Task prompt: Write every line below out again, exactly as given, but leave out the pictures.

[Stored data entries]
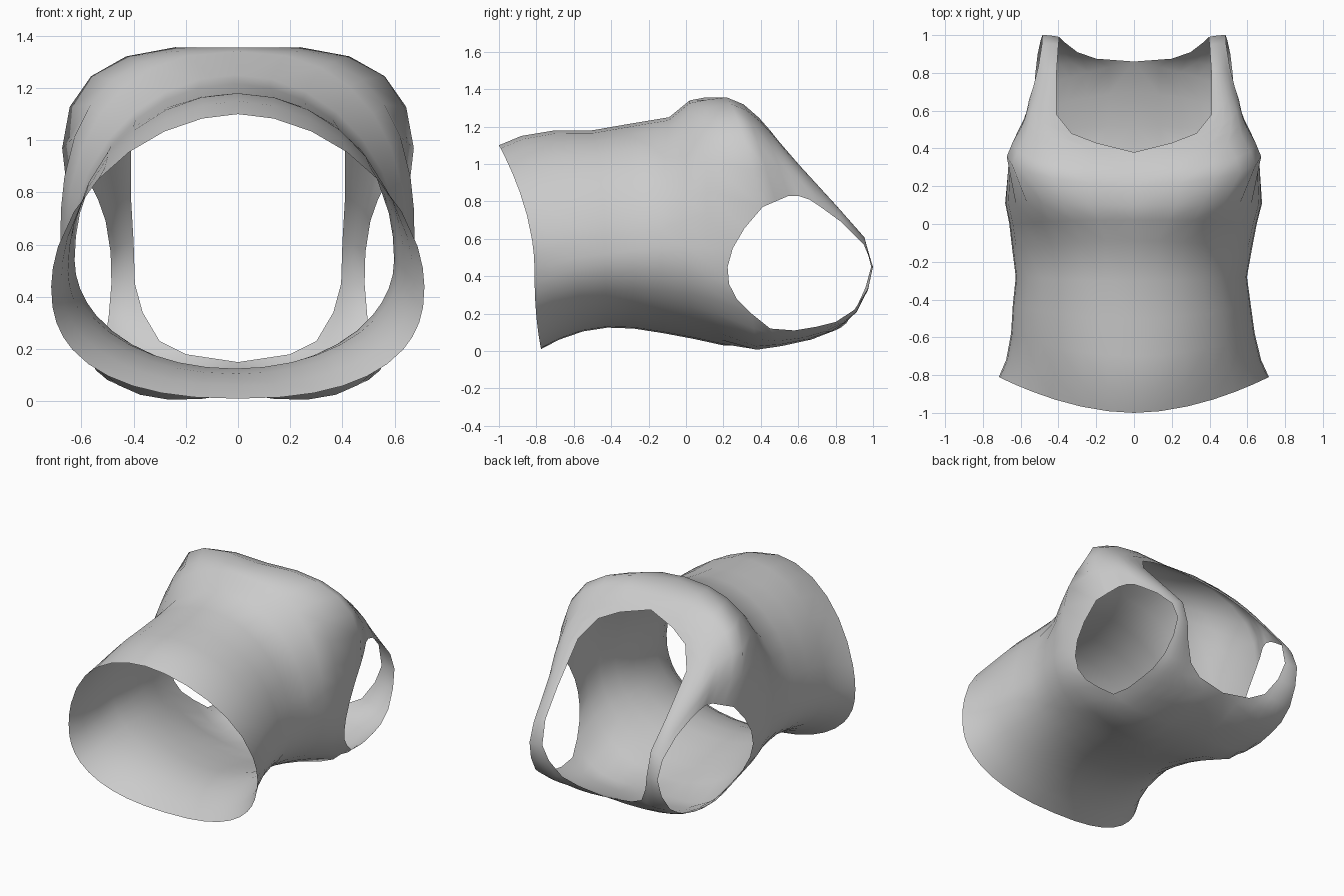
import bpy, bmesh, math
from mathutils import Vector

if "Cube" in bpy.data.objects:
    bpy.data.objects.remove(bpy.data.objects["Cube"])

N = 6  # segments in each third (front, side, back) of a half section


def bezier(a, c, b):
    a, c, b = Vector(a), Vector(c), Vector(b)
    return [a * (1 - t) ** 2 + c * 2 * t * (1 - t) + b * t * t
            for t in (i / N for i in range(N + 1))]


def spow(v, p):
    return math.copysign(abs(v) ** p, v)


def ring(yf, ys, yb, w, zt, zc, zb, nt, nb):
    """Half section of the torso from front centre round to back centre."""
    stops = [90, 15, -30, -90]
    angles = [stops[k] + (stops[k + 1] - stops[k]) * i / N
              for k in range(3) for i in range(N)] + [-90]
    pts = []
    for deg in angles:
        c, s = math.cos(math.radians(deg)), math.sin(math.radians(deg))
        e = 2 / (nt if s > 0 else nb)
        h = spow(s, e)
        z = zc + h * ((zt - zc) if s > 0 else (zc - zb))
        y = ys + ((yf if s > 0 else yb) - ys) * s * s
        pts.append(Vector((w * max(c, 0) ** e, y, z)))
    return pts


# front panel rows: centre line or neck edge, bulge, armhole edge
front = [bezier(*r) for r in [
    ((0, .20, 1.35), (.80, .24, 1.43), (.65, .41, .77)),
    ((0, .30, 1.315), (.77, .31, 1.38), (.62, .48, .80)),
    ((0, .38, 1.25), (.70, .40, 1.28), (.585, .55, .83)),
    ((.20, .43, 1.20), (.64, .47, 1.18), (.567, .60, .83)),
    ((.33, .48, 1.14), (.59, .55, 1.07), (.555, .66, .81)),
    ((.41, .58, 1.02), (.52, .66, .95), (.535, .72, .77)),
    ((.41, .80, .78), (.46, .82, .77), (.507, .83, .69)),
    ((.40, .95, .61), (.44, .96, .61), (.488, .95, .57)),
    ((.395, .99, .45), (.44, 1.0, .45), (.485, 1.0, .45))]]

# back panel rows: armhole edge, bulge, centre line or neck edge
back = [bezier(*r) for r in [
    ((.58, .35, .20), (.46, .39, -.065), (0, .37, .03)),
    ((.545, .45, .12), (.44, .52, -.01), (0, .52, .04)),
    ((.535, .58, .11), (.43, .66, .03), (0, .70, .08)),
    ((.53, .70, .13), (.42, .77, .07), (0, .86, .15)),
    ((.522, .80, .155), (.42, .85, .13), (.20, .875, .18)),
    ((.51, .90, .22), (.42, .92, .19), (.30, .91, .23)),
    ((.495, .97, .33), (.44, .98, .32), (.365, .96, .34))]]
back.append(front[-1][::-1])

# torso rows from hem to chest, closed off by the row under the armholes
torso = [ring(*r) for r in [
    (-1.0, -.81, -.775, .715, 1.10, .44, .01, 1.85, 2.4),
    (-.88, -.72, -.68, .675, 1.15, .46, .06, 1.9, 2.2),
    (-.70, -.58, -.55, .645, 1.18, .50, .105, 2.0, 2.1),
    (-.50, -.43, -.42, .63, 1.18, .52, .125, 2.1, 2.0),
    (-.30, -.28, -.28, .612, 1.215, .54, .12, 2.05, 2.0),
    (-.09, -.13, -.12, .635, 1.25, .56, .095, 2.0, 2.0),
    (.02, .0, .04, .655, 1.34, .56, .065, 2.4, 2.05),
    (.10, .11, .20, .68, 1.355, .55, .03, 2.8, 2.15)]]
armpit = bezier((.65, .41, .77), (.71, .065, .415), (.58, .35, .20))
torso.append(front[0] + armpit[1:-1] + back[0])

bm = bmesh.new()
for rows in (torso, front, back):
    grid = [[bm.verts.new(p) for p in row] for row in rows]
    for lo, hi in zip(grid, grid[1:]):
        for i in range(len(lo) - 1):
            bm.faces.new((lo[i], lo[i + 1], hi[i + 1], hi[i]))

# mirrored other half
geom = bmesh.ops.duplicate(bm, geom=bm.verts[:] + bm.edges[:] + bm.faces[:])["geom"]
for v in [g for g in geom if isinstance(g, bmesh.types.BMVert)]:
    v.co.x = -v.co.x
bmesh.ops.reverse_faces(bm, faces=[g for g in geom if isinstance(g, bmesh.types.BMFace)])
bmesh.ops.remove_doubles(bm, verts=bm.verts[:], dist=.002)

# waist sways slightly to one side
for v in bm.verts:
    v.co.x -= .014 * math.exp(-((v.co.y + .3) / .3) ** 2)

mesh = bpy.data.meshes.new("tank_top")
bm.to_mesh(mesh)
bm.free()
for p in mesh.polygons:
    p.use_smooth = True
fabric = bpy.data.materials.new("light_grey_fabric")
fabric.diffuse_color = (.6, .6, .6, 1)
fabric.use_nodes = True
fabric.node_tree.nodes["Principled BSDF"].inputs["Base Color"].default_value = fabric.diffuse_color
mesh.materials.append(fabric)
top = bpy.data.objects.new("tank_top", mesh)
bpy.context.collection.objects.link(top)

Reply to the task:
import bpy, bmesh, math
from mathutils import Vector

if "Cube" in bpy.data.objects:
    bpy.data.objects.remove(bpy.data.objects["Cube"])

N = 6  # segments in each third (front, side, back) of a half section


def bezier(a, c, b):
    a, c, b = Vector(a), Vector(c), Vector(b)
    return [a * (1 - t) ** 2 + c * 2 * t * (1 - t) + b * t * t
            for t in (i / N for i in range(N + 1))]


def spow(v, p):
    return math.copysign(abs(v) ** p, v)


def ring(yf, ys, yb, w, zt, zc, zb, nt, nb):
    """Half section of the torso from front centre round to back centre."""
    stops = [90, 15, -30, -90]
    angles = [stops[k] + (stops[k + 1] - stops[k]) * i / N
              for k in range(3) for i in range(N)] + [-90]
    pts = []
    for deg in angles:
        c, s = math.cos(math.radians(deg)), math.sin(math.radians(deg))
        e = 2 / (nt if s > 0 else nb)
        h = spow(s, e)
        z = zc + h * ((zt - zc) if s > 0 else (zc - zb))
        y = ys + ((yf if s > 0 else yb) - ys) * s * s
        pts.append(Vector((w * max(c, 0) ** e, y, z)))
    return pts


# front panel rows: centre line or neck edge, bulge, armhole edge
front = [bezier(*r) for r in [
    ((0, .20, 1.35), (.80, .24, 1.43), (.65, .41, .77)),
    ((0, .30, 1.315), (.77, .31, 1.38), (.62, .48, .80)),
    ((0, .38, 1.25), (.70, .40, 1.28), (.585, .55, .83)),
    ((.20, .43, 1.20), (.64, .47, 1.18), (.567, .60, .83)),
    ((.33, .48, 1.14), (.59, .55, 1.07), (.555, .66, .81)),
    ((.41, .58, 1.02), (.52, .66, .95), (.535, .72, .77)),
    ((.41, .80, .78), (.46, .82, .77), (.507, .83, .69)),
    ((.40, .95, .61), (.44, .96, .61), (.488, .95, .57)),
    ((.395, .99, .45), (.44, 1.0, .45), (.485, 1.0, .45))]]

# back panel rows: armhole edge, bulge, centre line or neck edge
back = [bezier(*r) for r in [
    ((.58, .35, .20), (.46, .39, -.065), (0, .37, .03)),
    ((.545, .45, .12), (.44, .52, -.01), (0, .52, .04)),
    ((.535, .58, .11), (.43, .66, .03), (0, .70, .08)),
    ((.53, .70, .13), (.42, .77, .07), (0, .86, .15)),
    ((.522, .80, .155), (.42, .85, .13), (.20, .875, .18)),
    ((.51, .90, .22), (.42, .92, .19), (.30, .91, .23)),
    ((.495, .97, .33), (.44, .98, .32), (.365, .96, .34))]]
back.append(front[-1][::-1])

# torso rows from hem to chest, closed off by the row under the armholes
torso = [ring(*r) for r in [
    (-1.0, -.81, -.775, .715, 1.10, .44, .01, 1.85, 2.4),
    (-.88, -.72, -.68, .675, 1.15, .46, .06, 1.9, 2.2),
    (-.70, -.58, -.55, .645, 1.18, .50, .105, 2.0, 2.1),
    (-.50, -.43, -.42, .63, 1.18, .52, .125, 2.1, 2.0),
    (-.30, -.28, -.28, .612, 1.215, .54, .12, 2.05, 2.0),
    (-.09, -.13, -.12, .635, 1.25, .56, .095, 2.0, 2.0),
    (.02, .0, .04, .655, 1.34, .56, .065, 2.4, 2.05),
    (.10, .11, .20, .68, 1.355, .55, .03, 2.8, 2.15)]]
armpit = bezier((.65, .41, .77), (.71, .065, .415), (.58, .35, .20))
torso.append(front[0] + armpit[1:-1] + back[0])

bm = bmesh.new()
for rows in (torso, front, back):
    grid = [[bm.verts.new(p) for p in row] for row in rows]
    for lo, hi in zip(grid, grid[1:]):
        for i in range(len(lo) - 1):
            bm.faces.new((lo[i], lo[i + 1], hi[i + 1], hi[i]))

# mirrored other half
geom = bmesh.ops.duplicate(bm, geom=bm.verts[:] + bm.edges[:] + bm.faces[:])["geom"]
for v in [g for g in geom if isinstance(g, bmesh.types.BMVert)]:
    v.co.x = -v.co.x
bmesh.ops.reverse_faces(bm, faces=[g for g in geom if isinstance(g, bmesh.types.BMFace)])
bmesh.ops.remove_doubles(bm, verts=bm.verts[:], dist=.002)

# waist sways slightly to one side
for v in bm.verts:
    v.co.x -= .014 * math.exp(-((v.co.y + .3) / .3) ** 2)

mesh = bpy.data.meshes.new("tank_top")
bm.to_mesh(mesh)
bm.free()
for p in mesh.polygons:
    p.use_smooth = True
fabric = bpy.data.materials.new("light_grey_fabric")
fabric.diffuse_color = (.6, .6, .6, 1)
fabric.use_nodes = True
fabric.node_tree.nodes["Principled BSDF"].inputs["Base Color"].default_value = fabric.diffuse_color
mesh.materials.append(fabric)
top = bpy.data.objects.new("tank_top", mesh)
bpy.context.collection.objects.link(top)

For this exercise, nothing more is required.